The students of Ashdown praise Terry and Ann's involvement in their activities as unmatched. "They come to every Ashdown House Executive Committee meeting to make sure everything is going well, and they always help us out if we are struggling with something," says Andy Wright, a graduate student in electrical engineering and computer science and Ashdown House Executive Committee (AHEC) Secretary. "They even volunteer as blackjack dealers for our casino nights."
"They have been invaluable resources in providing advice when we are unsure how to handle a situation and helping us to understand our own leadership styles so that we may be more effective leaders, both in Ashdown as well as in the rest of our lives," says Andrea Dubin, a graduate student in earth, atmosphere and planetary sciences, and chair of Ashdown House. "Their experience and guidance has been unmatched and will be deeply missed."

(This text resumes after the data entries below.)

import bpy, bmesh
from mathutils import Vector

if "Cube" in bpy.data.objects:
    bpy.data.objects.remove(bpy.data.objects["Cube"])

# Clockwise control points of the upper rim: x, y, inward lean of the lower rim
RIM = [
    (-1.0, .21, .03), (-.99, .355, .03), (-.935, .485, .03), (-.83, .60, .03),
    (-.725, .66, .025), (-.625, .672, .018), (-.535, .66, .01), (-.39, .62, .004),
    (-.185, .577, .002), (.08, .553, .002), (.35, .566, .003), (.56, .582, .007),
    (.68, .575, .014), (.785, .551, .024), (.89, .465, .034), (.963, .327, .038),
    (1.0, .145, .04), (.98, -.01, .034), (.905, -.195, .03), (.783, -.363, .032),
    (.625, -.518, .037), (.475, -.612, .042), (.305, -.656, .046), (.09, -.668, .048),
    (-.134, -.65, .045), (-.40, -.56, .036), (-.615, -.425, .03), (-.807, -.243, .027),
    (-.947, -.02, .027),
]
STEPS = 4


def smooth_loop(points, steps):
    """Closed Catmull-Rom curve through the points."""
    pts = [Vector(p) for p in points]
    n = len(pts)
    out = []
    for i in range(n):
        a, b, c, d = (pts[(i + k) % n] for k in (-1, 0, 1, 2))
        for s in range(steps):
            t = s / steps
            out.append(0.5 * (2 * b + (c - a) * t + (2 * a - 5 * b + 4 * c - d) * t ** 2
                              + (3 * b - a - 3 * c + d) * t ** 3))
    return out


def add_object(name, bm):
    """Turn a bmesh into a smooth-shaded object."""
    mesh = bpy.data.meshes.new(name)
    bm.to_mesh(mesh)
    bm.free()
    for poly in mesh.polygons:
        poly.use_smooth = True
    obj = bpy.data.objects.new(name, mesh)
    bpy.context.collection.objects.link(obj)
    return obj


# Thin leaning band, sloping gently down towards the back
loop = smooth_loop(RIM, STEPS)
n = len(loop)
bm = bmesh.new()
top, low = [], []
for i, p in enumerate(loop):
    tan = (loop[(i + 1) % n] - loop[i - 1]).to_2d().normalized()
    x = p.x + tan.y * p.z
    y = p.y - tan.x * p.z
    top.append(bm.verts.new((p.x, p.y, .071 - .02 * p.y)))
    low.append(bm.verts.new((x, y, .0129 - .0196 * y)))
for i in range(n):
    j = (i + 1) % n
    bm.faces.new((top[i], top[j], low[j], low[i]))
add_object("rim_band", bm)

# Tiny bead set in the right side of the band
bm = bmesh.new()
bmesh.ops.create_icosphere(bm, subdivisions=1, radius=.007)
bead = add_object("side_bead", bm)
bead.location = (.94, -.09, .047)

Both the Orlandos and the Marks said that adjusting to life after being Housemasters will be a process. Since serving as Housemasters has been such a big time commitment, they will have a large amount of free time on their hands, beginning in June. "Thursday nights will be especially lonely for us, since that's when we have AHEC meetings and coffee with the students," says Ann Orlando.
The Marks and the Orlandos recommend serving as a Housemaster to all faculty at MIT. "It has been amazing to interact with such vibrant and talented students," Terry says. "In the end, they are what we're going to miss."
Faculty interested in applying to become a Housemaster may email Henry Humphreys, senior associate sean for student life, at email@example.com.